BEGIN DATASET

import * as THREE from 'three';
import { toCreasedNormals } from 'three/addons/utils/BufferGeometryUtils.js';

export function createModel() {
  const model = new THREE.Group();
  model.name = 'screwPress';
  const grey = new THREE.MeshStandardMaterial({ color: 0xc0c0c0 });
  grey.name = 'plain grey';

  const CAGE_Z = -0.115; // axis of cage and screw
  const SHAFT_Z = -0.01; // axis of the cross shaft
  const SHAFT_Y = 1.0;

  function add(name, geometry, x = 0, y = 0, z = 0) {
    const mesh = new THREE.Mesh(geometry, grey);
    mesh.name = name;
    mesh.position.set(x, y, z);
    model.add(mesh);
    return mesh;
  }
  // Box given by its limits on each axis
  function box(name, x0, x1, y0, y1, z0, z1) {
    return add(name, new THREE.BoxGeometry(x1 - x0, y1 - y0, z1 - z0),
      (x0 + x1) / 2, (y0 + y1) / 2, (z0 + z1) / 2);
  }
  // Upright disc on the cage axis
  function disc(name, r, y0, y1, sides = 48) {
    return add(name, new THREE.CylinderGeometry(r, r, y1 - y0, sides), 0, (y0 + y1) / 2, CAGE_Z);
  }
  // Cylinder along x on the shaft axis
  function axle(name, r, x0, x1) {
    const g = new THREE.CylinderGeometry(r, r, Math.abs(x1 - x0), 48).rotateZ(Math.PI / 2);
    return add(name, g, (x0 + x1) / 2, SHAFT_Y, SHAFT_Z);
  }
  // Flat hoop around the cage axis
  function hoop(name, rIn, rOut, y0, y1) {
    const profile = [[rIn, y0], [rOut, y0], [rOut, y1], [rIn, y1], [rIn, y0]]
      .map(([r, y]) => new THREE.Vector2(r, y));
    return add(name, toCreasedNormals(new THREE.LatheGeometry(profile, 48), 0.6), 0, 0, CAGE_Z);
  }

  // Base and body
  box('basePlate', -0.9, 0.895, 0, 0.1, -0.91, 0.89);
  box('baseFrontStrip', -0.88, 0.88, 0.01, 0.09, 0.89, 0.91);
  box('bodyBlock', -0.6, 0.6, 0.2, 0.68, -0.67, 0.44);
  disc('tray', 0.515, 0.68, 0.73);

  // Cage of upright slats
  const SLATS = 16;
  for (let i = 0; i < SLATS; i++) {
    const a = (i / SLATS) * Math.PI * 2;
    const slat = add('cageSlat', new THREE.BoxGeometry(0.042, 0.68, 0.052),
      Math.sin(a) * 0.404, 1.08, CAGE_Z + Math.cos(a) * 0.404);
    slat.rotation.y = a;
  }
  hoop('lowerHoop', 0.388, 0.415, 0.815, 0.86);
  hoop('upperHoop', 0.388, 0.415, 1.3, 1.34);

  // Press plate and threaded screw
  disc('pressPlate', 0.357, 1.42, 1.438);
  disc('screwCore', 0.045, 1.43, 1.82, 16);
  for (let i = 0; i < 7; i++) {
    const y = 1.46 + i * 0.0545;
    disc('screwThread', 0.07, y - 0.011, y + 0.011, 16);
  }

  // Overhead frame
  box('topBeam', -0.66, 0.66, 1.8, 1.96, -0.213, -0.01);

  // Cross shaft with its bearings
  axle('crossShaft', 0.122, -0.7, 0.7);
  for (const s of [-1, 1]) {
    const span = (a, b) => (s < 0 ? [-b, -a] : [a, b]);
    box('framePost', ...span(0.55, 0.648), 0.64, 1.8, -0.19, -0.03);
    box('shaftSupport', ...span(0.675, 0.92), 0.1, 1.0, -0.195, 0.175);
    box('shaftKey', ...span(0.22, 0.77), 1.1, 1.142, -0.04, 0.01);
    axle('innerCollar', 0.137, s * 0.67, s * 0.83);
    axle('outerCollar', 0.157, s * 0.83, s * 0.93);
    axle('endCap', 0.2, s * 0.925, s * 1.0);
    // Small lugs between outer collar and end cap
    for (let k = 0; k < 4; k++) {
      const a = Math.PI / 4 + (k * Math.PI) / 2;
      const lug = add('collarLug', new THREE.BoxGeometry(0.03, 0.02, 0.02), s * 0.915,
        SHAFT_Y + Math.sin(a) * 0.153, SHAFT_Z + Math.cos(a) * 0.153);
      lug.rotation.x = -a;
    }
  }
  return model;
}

END DATASET

EXERCISE - Write every entry out again. Leave each one exactly as it is.

ANSWER BELOW -
import * as THREE from 'three';
import { toCreasedNormals } from 'three/addons/utils/BufferGeometryUtils.js';

export function createModel() {
  const model = new THREE.Group();
  model.name = 'screwPress';
  const grey = new THREE.MeshStandardMaterial({ color: 0xc0c0c0 });
  grey.name = 'plain grey';

  const CAGE_Z = -0.115; // axis of cage and screw
  const SHAFT_Z = -0.01; // axis of the cross shaft
  const SHAFT_Y = 1.0;

  function add(name, geometry, x = 0, y = 0, z = 0) {
    const mesh = new THREE.Mesh(geometry, grey);
    mesh.name = name;
    mesh.position.set(x, y, z);
    model.add(mesh);
    return mesh;
  }
  // Box given by its limits on each axis
  function box(name, x0, x1, y0, y1, z0, z1) {
    return add(name, new THREE.BoxGeometry(x1 - x0, y1 - y0, z1 - z0),
      (x0 + x1) / 2, (y0 + y1) / 2, (z0 + z1) / 2);
  }
  // Upright disc on the cage axis
  function disc(name, r, y0, y1, sides = 48) {
    return add(name, new THREE.CylinderGeometry(r, r, y1 - y0, sides), 0, (y0 + y1) / 2, CAGE_Z);
  }
  // Cylinder along x on the shaft axis
  function axle(name, r, x0, x1) {
    const g = new THREE.CylinderGeometry(r, r, Math.abs(x1 - x0), 48).rotateZ(Math.PI / 2);
    return add(name, g, (x0 + x1) / 2, SHAFT_Y, SHAFT_Z);
  }
  // Flat hoop around the cage axis
  function hoop(name, rIn, rOut, y0, y1) {
    const profile = [[rIn, y0], [rOut, y0], [rOut, y1], [rIn, y1], [rIn, y0]]
      .map(([r, y]) => new THREE.Vector2(r, y));
    return add(name, toCreasedNormals(new THREE.LatheGeometry(profile, 48), 0.6), 0, 0, CAGE_Z);
  }

  // Base and body
  box('basePlate', -0.9, 0.895, 0, 0.1, -0.91, 0.89);
  box('baseFrontStrip', -0.88, 0.88, 0.01, 0.09, 0.89, 0.91);
  box('bodyBlock', -0.6, 0.6, 0.2, 0.68, -0.67, 0.44);
  disc('tray', 0.515, 0.68, 0.73);

  // Cage of upright slats
  const SLATS = 16;
  for (let i = 0; i < SLATS; i++) {
    const a = (i / SLATS) * Math.PI * 2;
    const slat = add('cageSlat', new THREE.BoxGeometry(0.042, 0.68, 0.052),
      Math.sin(a) * 0.404, 1.08, CAGE_Z + Math.cos(a) * 0.404);
    slat.rotation.y = a;
  }
  hoop('lowerHoop', 0.388, 0.415, 0.815, 0.86);
  hoop('upperHoop', 0.388, 0.415, 1.3, 1.34);

  // Press plate and threaded screw
  disc('pressPlate', 0.357, 1.42, 1.438);
  disc('screwCore', 0.045, 1.43, 1.82, 16);
  for (let i = 0; i < 7; i++) {
    const y = 1.46 + i * 0.0545;
    disc('screwThread', 0.07, y - 0.011, y + 0.011, 16);
  }

  // Overhead frame
  box('topBeam', -0.66, 0.66, 1.8, 1.96, -0.213, -0.01);

  // Cross shaft with its bearings
  axle('crossShaft', 0.122, -0.7, 0.7);
  for (const s of [-1, 1]) {
    const span = (a, b) => (s < 0 ? [-b, -a] : [a, b]);
    box('framePost', ...span(0.55, 0.648), 0.64, 1.8, -0.19, -0.03);
    box('shaftSupport', ...span(0.675, 0.92), 0.1, 1.0, -0.195, 0.175);
    box('shaftKey', ...span(0.22, 0.77), 1.1, 1.142, -0.04, 0.01);
    axle('innerCollar', 0.137, s * 0.67, s * 0.83);
    axle('outerCollar', 0.157, s * 0.83, s * 0.93);
    axle('endCap', 0.2, s * 0.925, s * 1.0);
    // Small lugs between outer collar and end cap
    for (let k = 0; k < 4; k++) {
      const a = Math.PI / 4 + (k * Math.PI) / 2;
      const lug = add('collarLug', new THREE.BoxGeometry(0.03, 0.02, 0.02), s * 0.915,
        SHAFT_Y + Math.sin(a) * 0.153, SHAFT_Z + Math.cos(a) * 0.153);
      lug.rotation.x = -a;
    }
  }
  return model;
}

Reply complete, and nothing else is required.